The silver plate French Hook earrings of Prehnite and Rhinestones drop 2 inches.

Cloisonné is an ancient technique for decorating metalwork objects, but in recent centuries using vitreous enamels, and also inlays of cut gemstones, glass, and even linen. and other cloth materials, has become common place, especially in jewelry beads and pendants.
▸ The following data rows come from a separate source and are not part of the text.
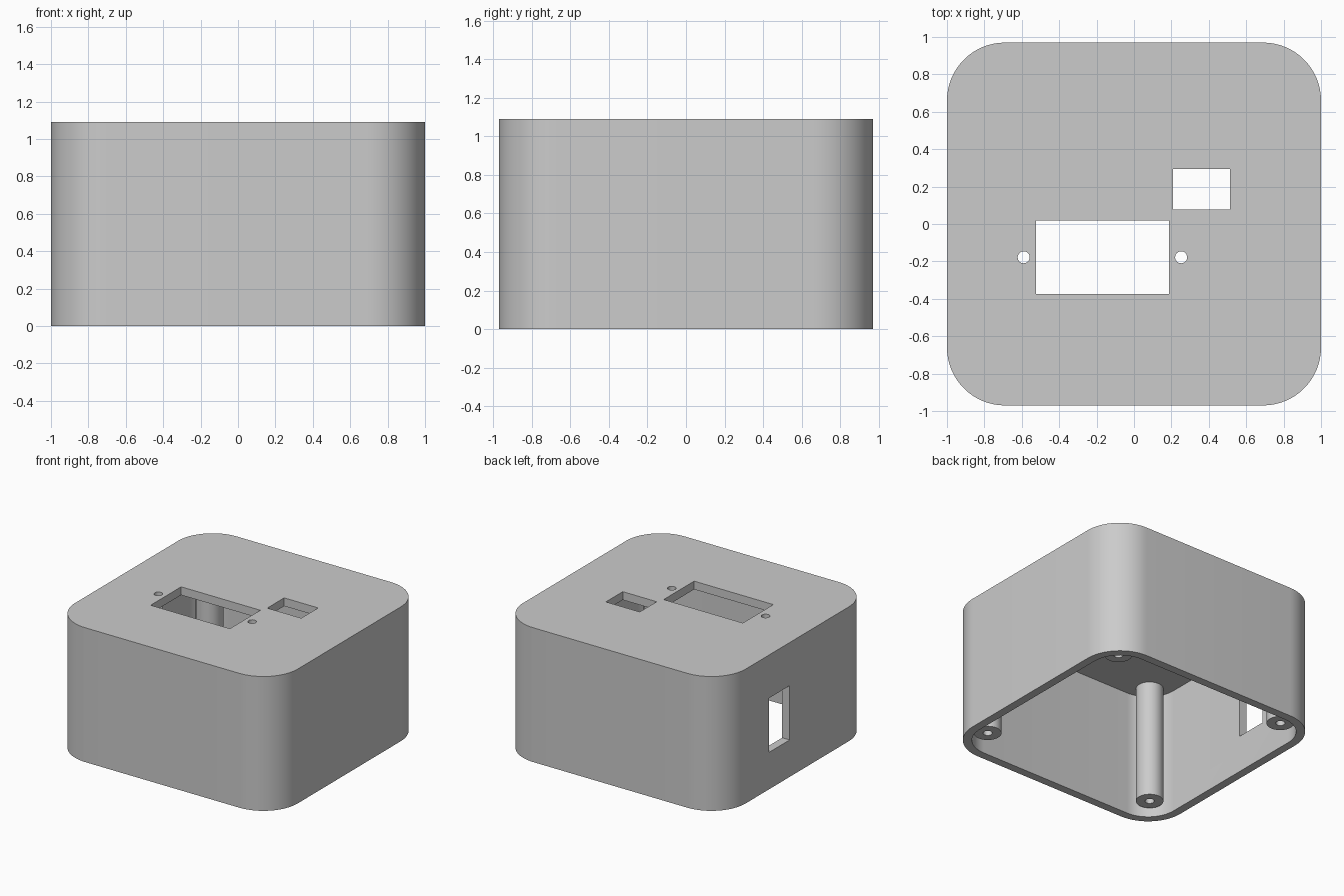
import bpy, bmesh, math

if "Cube" in bpy.data.objects:
    bpy.data.objects.remove(bpy.data.objects["Cube"])

W, D, H = 1.0, 0.97, 1.09       # half width, half depth, height
R, T = 0.31, 0.067              # corner radius, wall thickness

grey = bpy.data.materials.new("light grey plastic")
grey.diffuse_color = (0.6, 0.6, 0.6, 1)
grey.use_nodes = True
grey.node_tree.nodes["Principled BSDF"].inputs["Base Color"].default_value = grey.diffuse_color


def make(name, bm):
    bmesh.ops.recalc_face_normals(bm, faces=bm.faces)
    me = bpy.data.meshes.new(name)
    bm.to_mesh(me)
    bm.free()
    ob = bpy.data.objects.new(name, me)
    bpy.context.collection.objects.link(ob)
    me.materials.append(grey)
    return ob


def prism(name, outline, z0, z1):
    bm = bmesh.new()
    face = bm.faces.new([bm.verts.new((x, y, z0)) for x, y in outline])
    ext = bmesh.ops.extrude_face_region(bm, geom=[face])
    for v in ext["geom"]:
        if isinstance(v, bmesh.types.BMVert):
            v.co.z = z1
    return make(name, bm)


def rounded(w, d, r, n=16):
    pts = []
    for i, (sx, sy) in enumerate([(1, 1), (-1, 1), (-1, -1), (1, -1)]):
        for k in range(n + 1):
            a = math.pi / 2 * (i + k / n)
            pts.append((sx * (w - r) + r * math.cos(a), sy * (d - r) + r * math.sin(a)))
    return pts


def rect(x0, x1, y0, y1):
    return [(x0, y0), (x1, y0), (x1, y1), (x0, y1)]


def circle(cx, cy, r, n=32):
    return [(cx + r * math.cos(2 * math.pi * k / n), cy + r * math.sin(2 * math.pi * k / n))
            for k in range(n)]


def smooth(ob):
    bpy.ops.object.select_all(action='DESELECT')
    ob.select_set(True)
    bpy.context.view_layer.objects.active = ob
    bpy.ops.object.shade_smooth_by_angle(angle=math.radians(30))


# Shell, open at the bottom
case = prism("case_shell", rounded(W, D, R), 0, H)
cutters = [
    prism("cavity_cutter", rounded(W - T, D - T, R - T), -0.2, H - T),
    # Display window, small window and two screw holes in the top
    prism("display_cutter", rect(-0.523, 0.188, -0.373, 0.018), 0.9, 1.2),
    prism("small_window_cutter", rect(0.208, 0.513, 0.078, 0.295), 0.9, 1.2),
    prism("screw_cutter_left", circle(-0.59, -0.178, 0.032), 0.9, 1.2),
    prism("screw_cutter_right", circle(0.252, -0.178, 0.032), 0.9, 1.2),
    # Socket opening in the left wall
    prism("socket_cutter", rect(-1.1, -0.85, 0.10, 0.365), 0.30, 0.74),
]
bpy.context.view_layer.objects.active = case
for c in cutters:
    c.hide_render = True
    m = case.modifiers.new(c.name, 'BOOLEAN')
    m.operation, m.solver, m.object = 'DIFFERENCE', 'EXACT', c
    bpy.ops.object.modifier_apply(modifier=m.name)
    bpy.data.objects.remove(c)
smooth(case)

# Hollow screw posts hanging from the ceiling, recessed from the rim
for side, sx in (("left", -1), ("right", 1)):
    for end, sy in (("front", -1), ("back", 1)):
        bm = bmesh.new()
        prof = [bm.verts.new((r, 0, z)) for r, z in
                ((0.034, H - T), (0.034, T), (0.102, T), (0.102, H - T))]
        edges = [bm.edges.new(p) for p in zip(prof, prof[1:])]
        bmesh.ops.spin(bm, geom=prof + edges, cent=(0, 0, 0), axis=(0, 0, 1),
                       angle=2 * math.pi, steps=32)
        bmesh.ops.remove_doubles(bm, verts=bm.verts, dist=1e-4)
        post = make(f"screw_post_{end}_{side}", bm)
        post.location = (sx * 0.78, sy * 0.75, 0)
        smooth(post)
Prehnite is a phyllosilicate of calcium and aluminium with limited iron substitutes for aluminium in the structure. Prehnite crystallizes in the orthorhombic crystal system, and most oftens forms as stalactitic or botryoidal aggregates, with only just the crests of small crystals showing any faces, which are almost always curved or composite. Very rarely will it form distinct, well individualized crystals showing a square-like cross-section, like those found at the Jeffrey Mine in Asbestos, Quebec, Canada. It is brittle with an uneven fracture and a vitreous to pearly lustre. Prehnites color varies from light green to yellow, but also colorless, blue or white. In April 2000, a rare orange Prehnite was discovered at the famous Kalahari Manganese Fields in South Africa. It is mostly translucent, and rarely transparent. It was the first mineral to be named after a specific person, Colonel Hendrick VonPrehn, and was first described in 1789 for an occurrence in Haslach, Harzburg and Oberstein, Germany. Extensive deposits of gem quality Prehnite occur in the basalt tableland surrounding Wave Hill Station in the central Northern Territory, of Australia.
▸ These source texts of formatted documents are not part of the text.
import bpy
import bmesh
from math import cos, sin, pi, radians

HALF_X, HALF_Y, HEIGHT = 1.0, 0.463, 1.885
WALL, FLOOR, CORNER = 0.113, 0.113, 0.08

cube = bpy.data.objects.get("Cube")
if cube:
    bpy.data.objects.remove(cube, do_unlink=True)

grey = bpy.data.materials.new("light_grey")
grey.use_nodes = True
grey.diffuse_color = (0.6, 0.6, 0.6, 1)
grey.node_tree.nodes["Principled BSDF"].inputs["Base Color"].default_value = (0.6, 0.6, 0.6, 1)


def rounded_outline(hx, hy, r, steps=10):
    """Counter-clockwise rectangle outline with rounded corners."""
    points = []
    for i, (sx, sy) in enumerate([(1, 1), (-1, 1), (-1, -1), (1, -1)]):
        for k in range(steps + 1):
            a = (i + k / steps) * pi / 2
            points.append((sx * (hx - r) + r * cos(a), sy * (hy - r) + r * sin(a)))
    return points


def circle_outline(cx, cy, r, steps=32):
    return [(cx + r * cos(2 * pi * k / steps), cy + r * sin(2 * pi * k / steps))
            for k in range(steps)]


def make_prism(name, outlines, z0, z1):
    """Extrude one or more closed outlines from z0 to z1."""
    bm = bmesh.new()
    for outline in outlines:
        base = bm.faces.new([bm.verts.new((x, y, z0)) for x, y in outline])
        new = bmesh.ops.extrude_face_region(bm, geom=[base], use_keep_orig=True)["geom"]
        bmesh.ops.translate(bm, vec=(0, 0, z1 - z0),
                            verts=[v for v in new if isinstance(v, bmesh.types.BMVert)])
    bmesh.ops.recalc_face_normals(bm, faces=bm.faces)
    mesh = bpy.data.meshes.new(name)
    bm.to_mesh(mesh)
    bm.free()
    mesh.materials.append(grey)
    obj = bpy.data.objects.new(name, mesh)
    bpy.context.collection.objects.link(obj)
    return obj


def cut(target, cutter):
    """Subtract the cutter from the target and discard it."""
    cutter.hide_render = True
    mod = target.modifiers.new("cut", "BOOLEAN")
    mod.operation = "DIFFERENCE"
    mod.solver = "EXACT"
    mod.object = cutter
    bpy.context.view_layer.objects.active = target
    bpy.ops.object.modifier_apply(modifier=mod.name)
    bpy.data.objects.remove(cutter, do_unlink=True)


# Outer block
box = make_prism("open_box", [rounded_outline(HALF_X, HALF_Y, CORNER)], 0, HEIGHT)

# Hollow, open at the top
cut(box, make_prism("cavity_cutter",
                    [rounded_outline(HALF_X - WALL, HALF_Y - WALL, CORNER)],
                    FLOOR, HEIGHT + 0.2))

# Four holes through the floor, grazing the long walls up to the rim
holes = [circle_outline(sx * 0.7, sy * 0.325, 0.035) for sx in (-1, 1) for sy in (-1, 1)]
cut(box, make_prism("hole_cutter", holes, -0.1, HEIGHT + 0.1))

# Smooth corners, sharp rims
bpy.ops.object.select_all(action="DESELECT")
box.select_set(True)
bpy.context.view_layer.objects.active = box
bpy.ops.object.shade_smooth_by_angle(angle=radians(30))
Amber - The Baltic region is home to the largest known deposit of Amber, called Baltic amber, with about 80% of the world's known amber found there. It dates back some 44 million years ago. It has been estimated that these forests created over 105 tons of amber. Because Baltic amber contains about 8% succinic acid, it is also termed succinite. It was thought since the 1850s that the resin that became Amber was produced by the tree Pinites succinifer, but research in the 1980's came to the conclusion that the resin originates from several species. Numerous extinct genera and species of plants and animals have been discovered and scientifically described from inclusions in Baltic Amber. Do NOT confuse Amber with Copal. Copal is not the fossilized, but rather an immature recent resin. Increasingly, Copal is being offered for sale, via the online auction services, gem shows, and shops, misrepresented as "Amber." The commercial value of Amber is related to its scarcity, age, inclusions of extinct species, and durability. Unfortunately, some dealers are more preoccupied with high economic returns, rather than whether or not their resin is fossil or recent. The age of Copal can vary from 50 years to 1.6 million years in age. It can be considered a semi-fossilized resin or an immature amber.